(Task to complete): Would you please report how many lines of the listing contain "sill"? Reply with that number only.

————

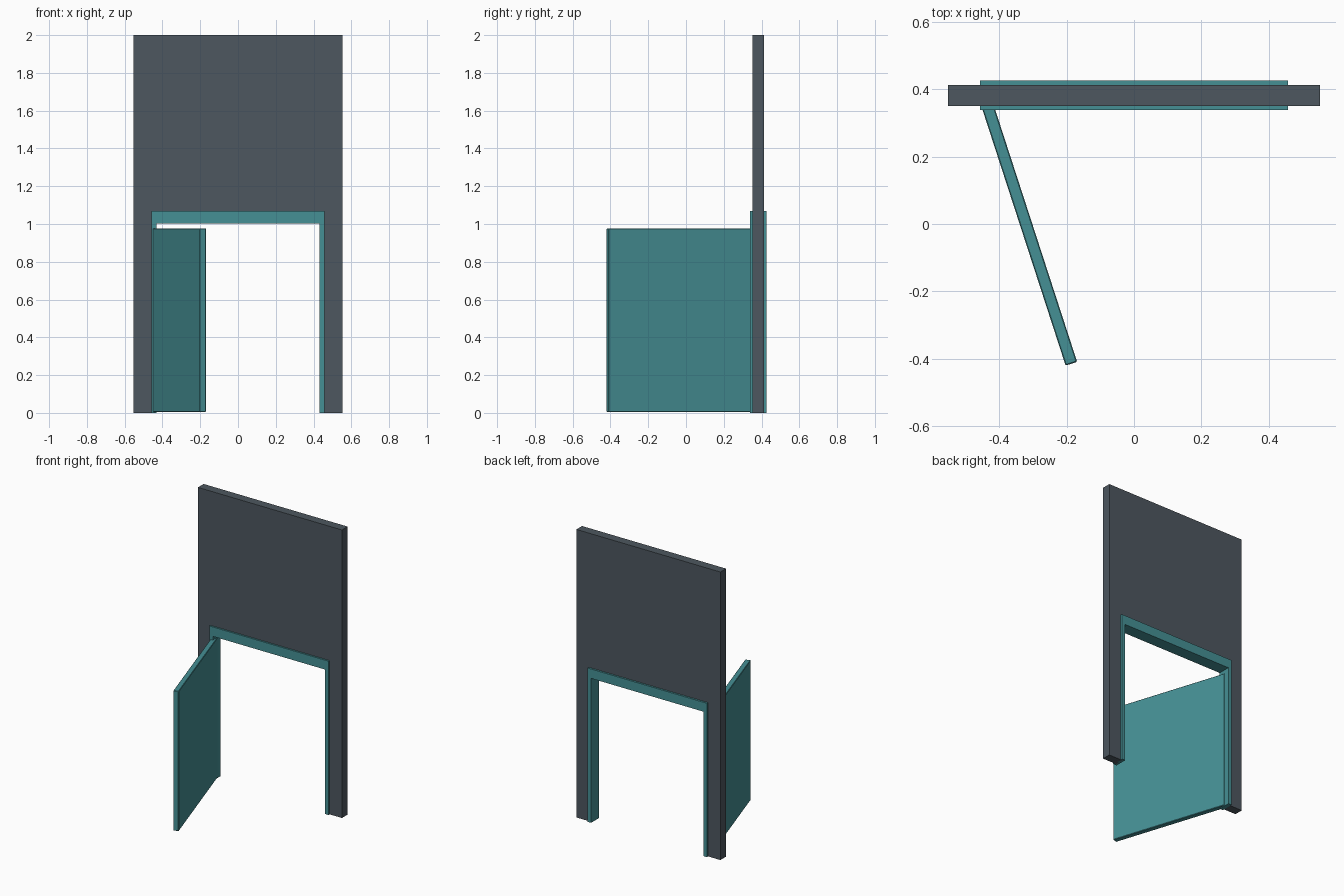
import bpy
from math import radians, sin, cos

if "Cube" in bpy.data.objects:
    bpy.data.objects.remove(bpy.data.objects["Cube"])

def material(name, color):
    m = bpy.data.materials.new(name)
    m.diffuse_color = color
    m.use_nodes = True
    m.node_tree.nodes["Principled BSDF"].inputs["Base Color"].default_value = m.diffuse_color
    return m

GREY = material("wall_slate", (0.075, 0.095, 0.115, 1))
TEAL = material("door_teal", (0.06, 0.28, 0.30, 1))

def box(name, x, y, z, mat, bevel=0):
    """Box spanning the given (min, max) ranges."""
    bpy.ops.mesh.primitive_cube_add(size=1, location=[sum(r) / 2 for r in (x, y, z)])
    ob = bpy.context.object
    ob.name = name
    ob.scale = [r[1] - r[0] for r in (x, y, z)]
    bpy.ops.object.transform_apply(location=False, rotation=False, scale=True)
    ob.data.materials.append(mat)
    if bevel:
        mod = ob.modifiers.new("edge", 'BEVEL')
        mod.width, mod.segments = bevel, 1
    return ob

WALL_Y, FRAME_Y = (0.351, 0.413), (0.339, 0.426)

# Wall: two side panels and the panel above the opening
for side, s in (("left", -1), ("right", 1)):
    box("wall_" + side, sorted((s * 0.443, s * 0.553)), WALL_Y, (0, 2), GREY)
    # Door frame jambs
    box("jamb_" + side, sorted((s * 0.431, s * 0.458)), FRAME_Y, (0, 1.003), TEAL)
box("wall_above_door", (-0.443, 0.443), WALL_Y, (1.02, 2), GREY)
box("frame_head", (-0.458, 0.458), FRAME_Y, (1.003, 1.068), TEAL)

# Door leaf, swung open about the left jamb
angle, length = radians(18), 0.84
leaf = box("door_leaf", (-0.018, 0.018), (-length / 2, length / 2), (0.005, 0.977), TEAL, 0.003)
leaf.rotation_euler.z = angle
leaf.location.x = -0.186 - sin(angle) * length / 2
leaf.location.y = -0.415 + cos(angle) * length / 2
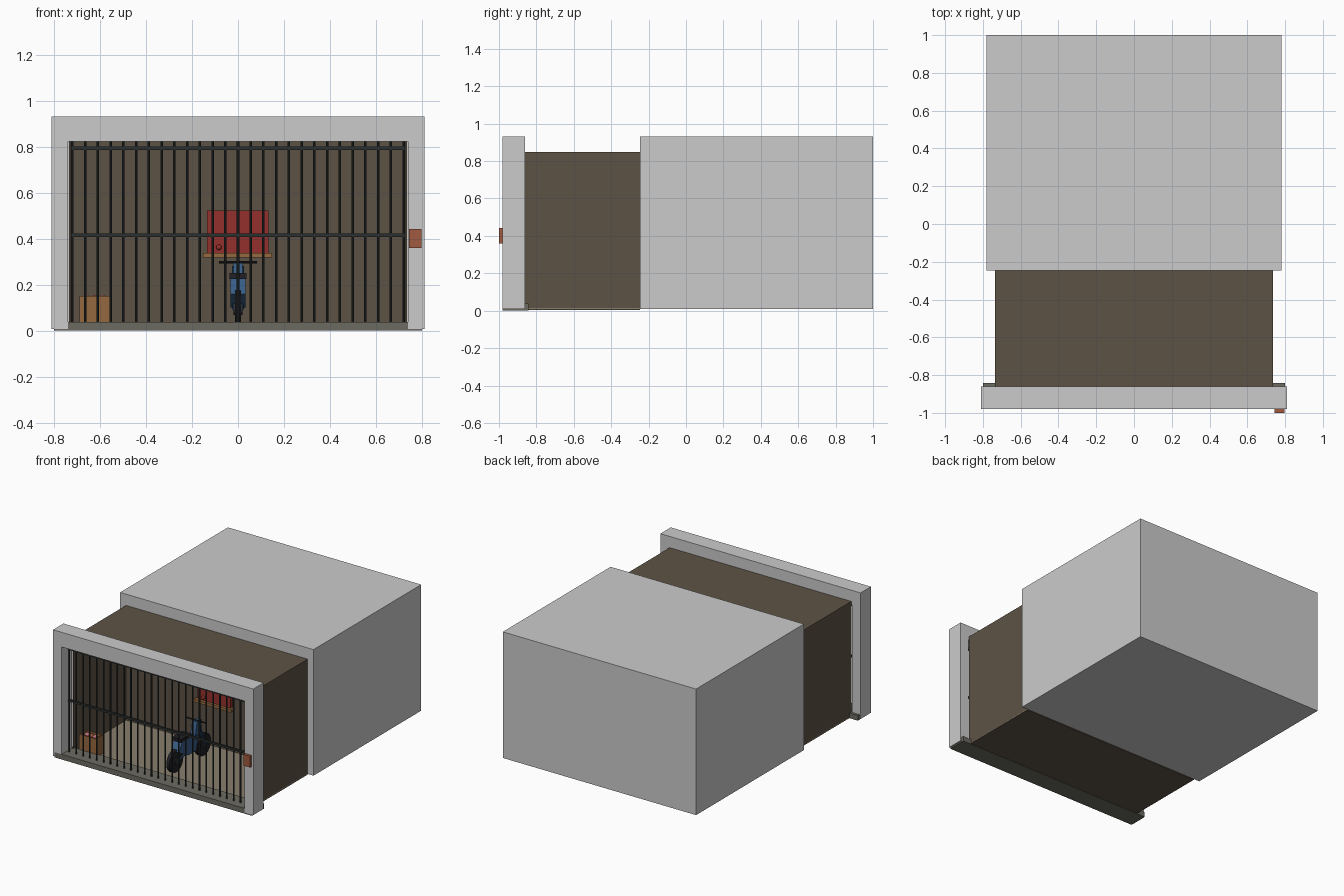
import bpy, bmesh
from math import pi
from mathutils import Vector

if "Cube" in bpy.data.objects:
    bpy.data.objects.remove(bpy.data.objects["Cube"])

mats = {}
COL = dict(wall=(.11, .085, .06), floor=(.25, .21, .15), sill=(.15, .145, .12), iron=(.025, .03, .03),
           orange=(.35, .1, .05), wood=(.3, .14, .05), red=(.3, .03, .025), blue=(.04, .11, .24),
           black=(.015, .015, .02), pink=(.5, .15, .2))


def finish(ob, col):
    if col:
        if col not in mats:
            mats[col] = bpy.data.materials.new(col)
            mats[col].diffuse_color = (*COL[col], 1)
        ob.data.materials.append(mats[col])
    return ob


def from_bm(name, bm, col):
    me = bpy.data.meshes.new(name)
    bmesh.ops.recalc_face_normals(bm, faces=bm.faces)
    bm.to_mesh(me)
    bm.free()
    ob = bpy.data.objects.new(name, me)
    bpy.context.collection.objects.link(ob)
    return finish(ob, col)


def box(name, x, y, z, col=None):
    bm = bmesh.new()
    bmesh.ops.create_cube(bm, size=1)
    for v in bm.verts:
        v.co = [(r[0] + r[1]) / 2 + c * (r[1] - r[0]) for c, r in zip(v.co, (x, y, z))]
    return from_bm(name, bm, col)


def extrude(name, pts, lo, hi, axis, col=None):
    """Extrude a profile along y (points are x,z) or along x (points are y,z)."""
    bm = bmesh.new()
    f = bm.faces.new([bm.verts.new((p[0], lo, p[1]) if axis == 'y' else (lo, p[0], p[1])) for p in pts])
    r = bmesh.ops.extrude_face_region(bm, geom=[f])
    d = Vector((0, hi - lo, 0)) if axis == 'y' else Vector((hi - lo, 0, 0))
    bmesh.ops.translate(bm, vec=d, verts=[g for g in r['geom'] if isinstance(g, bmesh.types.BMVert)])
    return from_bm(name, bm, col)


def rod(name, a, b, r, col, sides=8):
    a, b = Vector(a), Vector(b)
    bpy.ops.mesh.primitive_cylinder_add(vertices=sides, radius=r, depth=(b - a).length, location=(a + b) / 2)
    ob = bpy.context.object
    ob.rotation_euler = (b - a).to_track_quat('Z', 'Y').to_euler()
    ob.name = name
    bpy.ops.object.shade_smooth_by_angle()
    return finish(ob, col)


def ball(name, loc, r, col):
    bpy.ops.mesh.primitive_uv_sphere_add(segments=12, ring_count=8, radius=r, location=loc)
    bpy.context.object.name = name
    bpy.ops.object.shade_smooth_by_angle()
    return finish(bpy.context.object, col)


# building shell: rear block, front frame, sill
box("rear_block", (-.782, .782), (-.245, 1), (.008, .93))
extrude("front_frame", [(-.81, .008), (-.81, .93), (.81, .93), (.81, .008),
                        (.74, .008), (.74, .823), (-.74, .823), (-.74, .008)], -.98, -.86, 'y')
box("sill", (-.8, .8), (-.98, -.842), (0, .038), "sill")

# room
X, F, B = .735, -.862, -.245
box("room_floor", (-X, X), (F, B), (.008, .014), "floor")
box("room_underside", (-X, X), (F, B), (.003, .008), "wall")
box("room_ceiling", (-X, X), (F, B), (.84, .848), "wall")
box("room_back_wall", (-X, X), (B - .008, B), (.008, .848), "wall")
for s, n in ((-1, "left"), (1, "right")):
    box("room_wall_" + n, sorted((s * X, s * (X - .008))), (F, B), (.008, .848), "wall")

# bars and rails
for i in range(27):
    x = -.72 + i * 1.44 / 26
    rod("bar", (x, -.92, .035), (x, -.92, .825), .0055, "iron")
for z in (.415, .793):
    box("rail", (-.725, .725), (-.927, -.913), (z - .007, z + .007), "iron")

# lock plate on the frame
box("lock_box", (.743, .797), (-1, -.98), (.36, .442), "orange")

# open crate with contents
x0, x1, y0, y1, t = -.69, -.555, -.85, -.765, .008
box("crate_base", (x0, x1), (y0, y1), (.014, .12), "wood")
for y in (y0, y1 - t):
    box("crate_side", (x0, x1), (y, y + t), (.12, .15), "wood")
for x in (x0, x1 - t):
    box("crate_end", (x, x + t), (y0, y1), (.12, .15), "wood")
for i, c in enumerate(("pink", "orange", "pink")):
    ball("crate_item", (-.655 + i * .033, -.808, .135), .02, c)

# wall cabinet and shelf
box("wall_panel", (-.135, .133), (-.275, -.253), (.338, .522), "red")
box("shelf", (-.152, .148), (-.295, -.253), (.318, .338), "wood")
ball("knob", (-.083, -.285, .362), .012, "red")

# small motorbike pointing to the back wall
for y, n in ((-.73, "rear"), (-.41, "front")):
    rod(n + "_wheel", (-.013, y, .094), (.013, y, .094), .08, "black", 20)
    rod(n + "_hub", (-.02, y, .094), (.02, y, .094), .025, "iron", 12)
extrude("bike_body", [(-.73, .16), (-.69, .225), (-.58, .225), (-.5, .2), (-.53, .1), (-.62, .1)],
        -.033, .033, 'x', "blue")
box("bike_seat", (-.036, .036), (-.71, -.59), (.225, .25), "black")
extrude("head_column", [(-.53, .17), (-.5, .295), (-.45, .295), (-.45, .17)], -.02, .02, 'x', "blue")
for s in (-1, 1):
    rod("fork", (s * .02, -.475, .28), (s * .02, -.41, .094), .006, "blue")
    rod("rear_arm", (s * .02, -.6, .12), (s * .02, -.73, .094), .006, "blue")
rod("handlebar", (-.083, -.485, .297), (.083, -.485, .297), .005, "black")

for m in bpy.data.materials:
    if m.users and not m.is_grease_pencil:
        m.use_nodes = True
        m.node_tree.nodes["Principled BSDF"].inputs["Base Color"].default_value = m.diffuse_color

————

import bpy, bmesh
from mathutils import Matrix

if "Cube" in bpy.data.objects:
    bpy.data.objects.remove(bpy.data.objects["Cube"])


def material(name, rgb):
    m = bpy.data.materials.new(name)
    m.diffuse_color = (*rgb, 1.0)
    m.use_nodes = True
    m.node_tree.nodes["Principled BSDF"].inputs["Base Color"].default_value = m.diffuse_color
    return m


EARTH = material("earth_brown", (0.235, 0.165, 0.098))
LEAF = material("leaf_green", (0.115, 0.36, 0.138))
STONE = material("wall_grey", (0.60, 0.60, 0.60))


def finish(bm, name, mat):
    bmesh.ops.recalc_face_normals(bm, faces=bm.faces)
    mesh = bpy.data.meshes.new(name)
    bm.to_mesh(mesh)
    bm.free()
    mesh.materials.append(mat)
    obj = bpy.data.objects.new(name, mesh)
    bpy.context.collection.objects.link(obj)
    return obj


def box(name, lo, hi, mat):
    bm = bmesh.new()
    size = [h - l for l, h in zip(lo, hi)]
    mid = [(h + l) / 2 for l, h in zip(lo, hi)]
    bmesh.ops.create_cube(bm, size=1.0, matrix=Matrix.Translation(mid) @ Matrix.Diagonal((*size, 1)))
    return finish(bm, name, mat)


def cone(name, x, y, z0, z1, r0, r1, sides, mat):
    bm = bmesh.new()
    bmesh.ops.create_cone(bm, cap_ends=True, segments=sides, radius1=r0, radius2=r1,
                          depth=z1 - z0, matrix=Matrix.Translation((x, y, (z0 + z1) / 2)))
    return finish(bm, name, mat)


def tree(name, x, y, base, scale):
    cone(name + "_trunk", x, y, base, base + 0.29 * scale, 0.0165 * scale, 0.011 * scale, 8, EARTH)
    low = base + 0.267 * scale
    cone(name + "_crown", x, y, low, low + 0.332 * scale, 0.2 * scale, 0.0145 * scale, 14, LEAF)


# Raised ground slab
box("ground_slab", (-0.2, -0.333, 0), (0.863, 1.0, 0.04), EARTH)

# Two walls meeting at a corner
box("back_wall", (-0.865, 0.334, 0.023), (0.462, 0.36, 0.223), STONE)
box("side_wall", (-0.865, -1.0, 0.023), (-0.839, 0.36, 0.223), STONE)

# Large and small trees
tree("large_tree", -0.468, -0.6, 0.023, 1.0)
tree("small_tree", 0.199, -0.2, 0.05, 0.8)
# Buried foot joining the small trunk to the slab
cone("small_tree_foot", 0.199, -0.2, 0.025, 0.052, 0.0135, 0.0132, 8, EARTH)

————

(Expected answer): 3